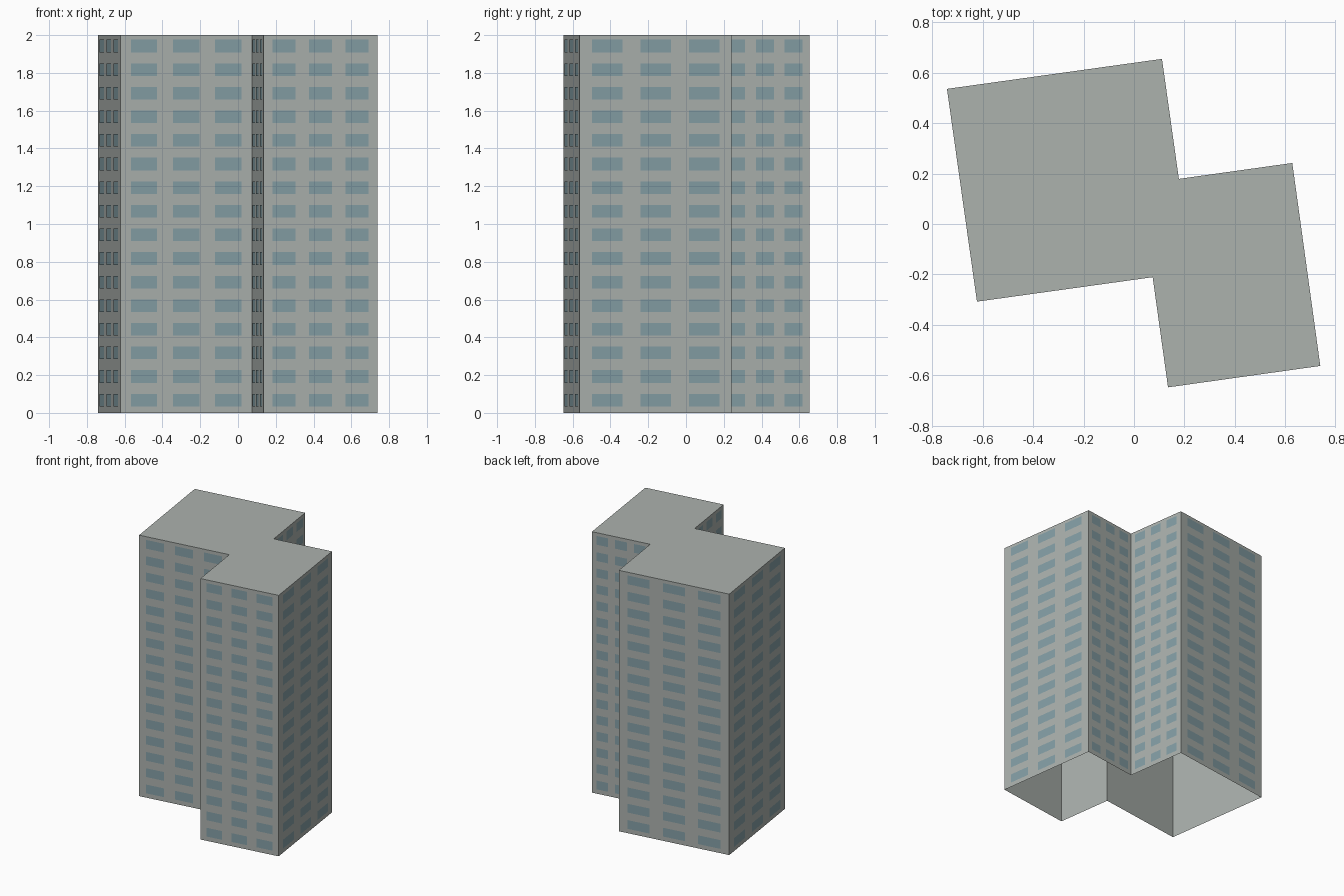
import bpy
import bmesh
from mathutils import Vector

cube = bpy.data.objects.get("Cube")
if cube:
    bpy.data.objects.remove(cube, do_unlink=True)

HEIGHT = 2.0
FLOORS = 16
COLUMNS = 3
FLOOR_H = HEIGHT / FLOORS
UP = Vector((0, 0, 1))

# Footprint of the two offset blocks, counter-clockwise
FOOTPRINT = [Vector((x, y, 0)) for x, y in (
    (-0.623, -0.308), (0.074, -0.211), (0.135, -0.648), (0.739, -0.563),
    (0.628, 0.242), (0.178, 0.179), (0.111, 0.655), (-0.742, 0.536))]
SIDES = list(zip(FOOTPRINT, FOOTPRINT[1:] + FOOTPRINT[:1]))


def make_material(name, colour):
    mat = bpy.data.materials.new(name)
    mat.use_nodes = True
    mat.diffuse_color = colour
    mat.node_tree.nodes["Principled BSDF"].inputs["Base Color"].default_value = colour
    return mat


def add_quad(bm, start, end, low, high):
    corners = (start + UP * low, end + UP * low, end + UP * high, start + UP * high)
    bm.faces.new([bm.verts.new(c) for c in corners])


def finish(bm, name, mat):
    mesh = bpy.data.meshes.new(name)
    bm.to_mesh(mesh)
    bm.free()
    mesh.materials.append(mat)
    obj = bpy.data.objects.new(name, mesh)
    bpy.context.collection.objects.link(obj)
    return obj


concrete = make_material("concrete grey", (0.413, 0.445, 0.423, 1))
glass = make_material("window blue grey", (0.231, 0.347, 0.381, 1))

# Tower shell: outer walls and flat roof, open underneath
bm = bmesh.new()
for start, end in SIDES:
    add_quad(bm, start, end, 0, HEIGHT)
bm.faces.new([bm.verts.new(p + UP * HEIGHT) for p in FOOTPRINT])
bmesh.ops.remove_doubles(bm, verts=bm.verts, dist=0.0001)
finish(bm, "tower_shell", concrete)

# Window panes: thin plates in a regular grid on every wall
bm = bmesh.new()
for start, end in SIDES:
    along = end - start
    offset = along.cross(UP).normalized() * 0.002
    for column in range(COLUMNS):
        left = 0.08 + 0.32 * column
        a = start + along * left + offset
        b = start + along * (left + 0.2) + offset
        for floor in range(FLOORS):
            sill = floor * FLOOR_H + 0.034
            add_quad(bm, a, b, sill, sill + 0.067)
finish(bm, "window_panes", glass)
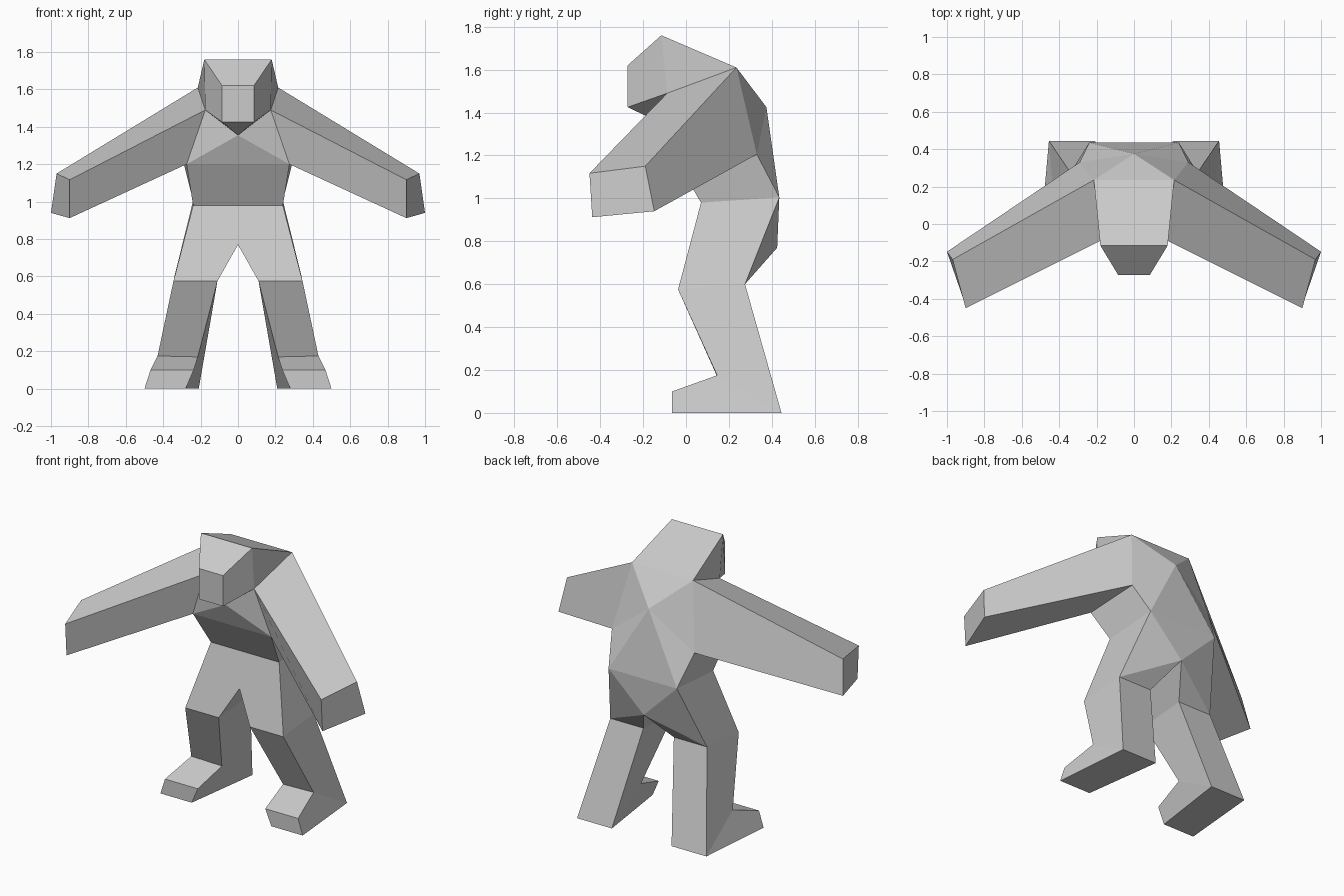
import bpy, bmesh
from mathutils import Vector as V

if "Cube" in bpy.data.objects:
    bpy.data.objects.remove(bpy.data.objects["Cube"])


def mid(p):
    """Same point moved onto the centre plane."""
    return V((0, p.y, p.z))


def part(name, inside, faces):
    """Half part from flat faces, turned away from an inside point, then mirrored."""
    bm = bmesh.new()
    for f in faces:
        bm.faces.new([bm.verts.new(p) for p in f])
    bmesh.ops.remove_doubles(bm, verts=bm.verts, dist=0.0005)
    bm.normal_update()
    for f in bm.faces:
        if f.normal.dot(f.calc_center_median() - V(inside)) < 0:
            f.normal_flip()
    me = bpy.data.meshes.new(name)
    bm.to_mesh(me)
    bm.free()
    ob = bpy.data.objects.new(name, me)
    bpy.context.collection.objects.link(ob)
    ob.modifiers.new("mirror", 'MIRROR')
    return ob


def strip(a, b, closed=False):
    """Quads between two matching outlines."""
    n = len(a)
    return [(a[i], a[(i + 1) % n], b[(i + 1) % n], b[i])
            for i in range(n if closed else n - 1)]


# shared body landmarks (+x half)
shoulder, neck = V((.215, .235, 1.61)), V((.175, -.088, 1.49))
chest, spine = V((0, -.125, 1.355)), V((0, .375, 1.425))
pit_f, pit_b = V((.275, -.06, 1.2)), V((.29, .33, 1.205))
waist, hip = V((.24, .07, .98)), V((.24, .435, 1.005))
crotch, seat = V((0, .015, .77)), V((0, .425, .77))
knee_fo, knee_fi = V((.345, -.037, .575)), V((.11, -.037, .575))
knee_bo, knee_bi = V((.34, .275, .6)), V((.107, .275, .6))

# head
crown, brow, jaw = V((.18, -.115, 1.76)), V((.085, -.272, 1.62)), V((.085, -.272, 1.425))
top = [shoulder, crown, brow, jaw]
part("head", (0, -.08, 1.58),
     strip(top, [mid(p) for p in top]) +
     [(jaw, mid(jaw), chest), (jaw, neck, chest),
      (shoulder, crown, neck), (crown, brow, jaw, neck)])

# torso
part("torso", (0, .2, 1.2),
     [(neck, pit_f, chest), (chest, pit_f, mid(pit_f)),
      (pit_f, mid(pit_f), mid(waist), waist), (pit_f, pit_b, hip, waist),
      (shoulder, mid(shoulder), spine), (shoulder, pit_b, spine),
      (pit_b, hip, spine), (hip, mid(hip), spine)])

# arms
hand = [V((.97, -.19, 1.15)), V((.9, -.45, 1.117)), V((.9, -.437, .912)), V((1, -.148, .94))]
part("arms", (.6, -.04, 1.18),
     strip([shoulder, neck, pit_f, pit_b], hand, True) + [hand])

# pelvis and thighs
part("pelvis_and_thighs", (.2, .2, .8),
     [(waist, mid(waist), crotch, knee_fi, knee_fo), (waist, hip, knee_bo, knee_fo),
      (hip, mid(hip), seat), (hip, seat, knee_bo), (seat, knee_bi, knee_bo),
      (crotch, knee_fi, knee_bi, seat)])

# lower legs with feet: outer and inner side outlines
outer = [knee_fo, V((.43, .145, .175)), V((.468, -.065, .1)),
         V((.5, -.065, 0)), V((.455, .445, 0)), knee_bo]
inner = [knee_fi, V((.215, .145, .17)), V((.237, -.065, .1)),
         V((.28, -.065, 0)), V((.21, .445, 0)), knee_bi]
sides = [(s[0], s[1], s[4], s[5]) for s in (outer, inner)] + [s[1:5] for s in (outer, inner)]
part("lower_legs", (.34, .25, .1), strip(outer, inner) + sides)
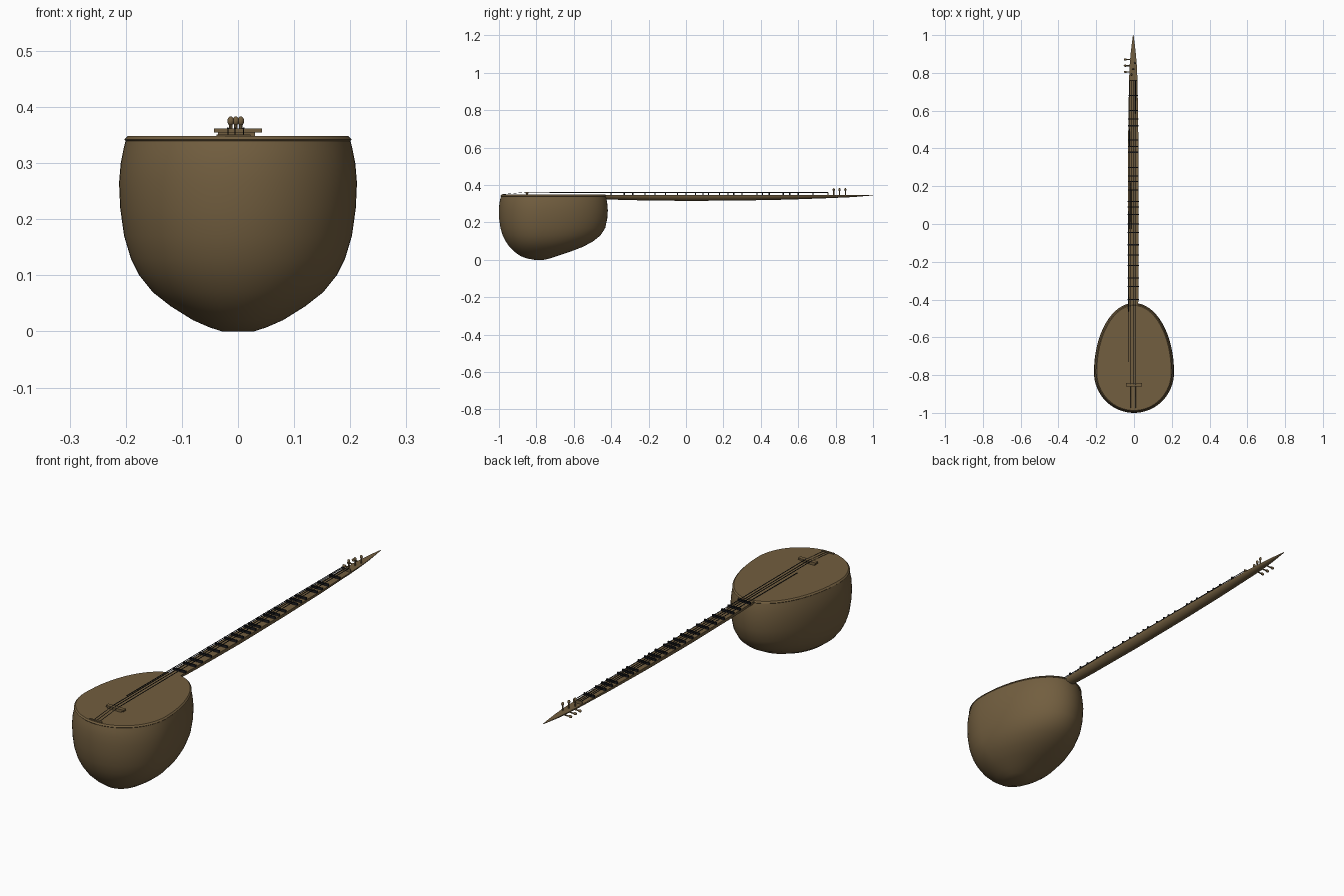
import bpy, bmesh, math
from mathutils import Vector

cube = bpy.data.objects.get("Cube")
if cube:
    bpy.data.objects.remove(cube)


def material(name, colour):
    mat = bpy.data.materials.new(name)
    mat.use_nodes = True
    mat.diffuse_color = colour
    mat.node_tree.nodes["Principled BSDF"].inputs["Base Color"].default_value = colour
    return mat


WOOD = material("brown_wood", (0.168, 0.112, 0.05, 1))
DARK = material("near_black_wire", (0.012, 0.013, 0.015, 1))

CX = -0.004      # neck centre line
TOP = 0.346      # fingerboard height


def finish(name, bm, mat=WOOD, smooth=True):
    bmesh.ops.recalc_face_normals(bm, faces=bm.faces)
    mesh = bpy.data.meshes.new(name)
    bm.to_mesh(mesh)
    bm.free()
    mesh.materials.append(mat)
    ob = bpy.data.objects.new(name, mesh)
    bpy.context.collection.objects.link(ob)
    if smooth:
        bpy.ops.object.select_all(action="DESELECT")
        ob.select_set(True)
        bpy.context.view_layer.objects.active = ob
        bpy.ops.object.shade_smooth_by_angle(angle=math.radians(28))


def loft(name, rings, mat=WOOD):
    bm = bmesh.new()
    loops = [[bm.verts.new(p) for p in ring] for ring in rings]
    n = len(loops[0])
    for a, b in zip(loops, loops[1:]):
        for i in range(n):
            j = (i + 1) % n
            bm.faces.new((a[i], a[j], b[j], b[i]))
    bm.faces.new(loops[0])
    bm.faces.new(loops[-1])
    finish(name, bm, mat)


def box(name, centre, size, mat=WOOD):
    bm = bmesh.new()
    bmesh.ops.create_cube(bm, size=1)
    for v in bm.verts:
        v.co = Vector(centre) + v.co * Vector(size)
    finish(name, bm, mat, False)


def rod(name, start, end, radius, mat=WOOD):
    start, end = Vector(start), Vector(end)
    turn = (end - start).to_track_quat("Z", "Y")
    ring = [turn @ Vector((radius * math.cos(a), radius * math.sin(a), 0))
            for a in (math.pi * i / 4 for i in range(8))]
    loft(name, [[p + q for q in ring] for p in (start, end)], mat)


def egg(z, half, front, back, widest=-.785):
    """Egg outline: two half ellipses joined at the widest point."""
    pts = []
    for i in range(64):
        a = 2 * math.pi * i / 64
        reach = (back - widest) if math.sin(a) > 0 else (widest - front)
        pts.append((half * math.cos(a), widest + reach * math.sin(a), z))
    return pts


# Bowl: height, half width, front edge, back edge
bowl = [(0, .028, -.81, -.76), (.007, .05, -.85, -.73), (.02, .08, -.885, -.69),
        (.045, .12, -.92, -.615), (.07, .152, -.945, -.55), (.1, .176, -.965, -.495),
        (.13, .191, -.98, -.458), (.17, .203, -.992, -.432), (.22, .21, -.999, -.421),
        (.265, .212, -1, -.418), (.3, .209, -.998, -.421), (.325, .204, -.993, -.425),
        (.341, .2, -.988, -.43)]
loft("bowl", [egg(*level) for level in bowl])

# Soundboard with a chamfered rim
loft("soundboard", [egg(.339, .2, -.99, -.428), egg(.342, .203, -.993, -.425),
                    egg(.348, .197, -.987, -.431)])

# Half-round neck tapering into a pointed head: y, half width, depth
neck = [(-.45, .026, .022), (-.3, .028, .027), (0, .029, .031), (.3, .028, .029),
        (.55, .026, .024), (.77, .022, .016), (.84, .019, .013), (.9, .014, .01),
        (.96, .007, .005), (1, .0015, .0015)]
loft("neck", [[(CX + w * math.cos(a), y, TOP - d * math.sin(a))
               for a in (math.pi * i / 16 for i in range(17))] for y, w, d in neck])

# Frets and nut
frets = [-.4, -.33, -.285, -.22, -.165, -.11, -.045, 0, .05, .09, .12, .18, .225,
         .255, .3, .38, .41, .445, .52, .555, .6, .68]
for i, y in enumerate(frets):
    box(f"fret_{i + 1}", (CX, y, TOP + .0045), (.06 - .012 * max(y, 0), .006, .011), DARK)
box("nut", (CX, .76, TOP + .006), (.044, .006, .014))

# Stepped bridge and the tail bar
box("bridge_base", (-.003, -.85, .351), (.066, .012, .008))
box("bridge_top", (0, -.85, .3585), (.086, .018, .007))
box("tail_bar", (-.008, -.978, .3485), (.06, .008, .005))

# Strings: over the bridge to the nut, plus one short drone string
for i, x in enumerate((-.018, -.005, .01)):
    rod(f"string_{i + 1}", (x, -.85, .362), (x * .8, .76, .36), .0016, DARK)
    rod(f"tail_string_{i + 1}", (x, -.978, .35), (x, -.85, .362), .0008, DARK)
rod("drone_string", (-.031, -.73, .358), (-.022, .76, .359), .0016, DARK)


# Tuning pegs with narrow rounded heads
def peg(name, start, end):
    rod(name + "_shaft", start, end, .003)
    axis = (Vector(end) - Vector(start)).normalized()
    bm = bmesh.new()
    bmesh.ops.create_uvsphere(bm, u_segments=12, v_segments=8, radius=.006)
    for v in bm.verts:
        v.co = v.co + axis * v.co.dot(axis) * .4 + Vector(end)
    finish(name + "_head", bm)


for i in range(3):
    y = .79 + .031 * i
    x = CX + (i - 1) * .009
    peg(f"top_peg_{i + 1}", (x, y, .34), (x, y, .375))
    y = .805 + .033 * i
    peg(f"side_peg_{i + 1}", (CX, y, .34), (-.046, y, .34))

════════

◆ **PROBLEM TO WORK ON**
From the first line of the records through the line with "FOOTPRINT = [Vector((x, y, 0))", reproduce each line exactly and leave the pictures out.

◆ **WRITTEN ANSWER**
import bpy
import bmesh
from mathutils import Vector

cube = bpy.data.objects.get("Cube")
if cube:
    bpy.data.objects.remove(cube, do_unlink=True)

HEIGHT = 2.0
FLOORS = 16
COLUMNS = 3
FLOOR_H = HEIGHT / FLOORS
UP = Vector((0, 0, 1))

# Footprint of the two offset blocks, counter-clockwise
FOOTPRINT = [Vector((x, y, 0)) for x, y in (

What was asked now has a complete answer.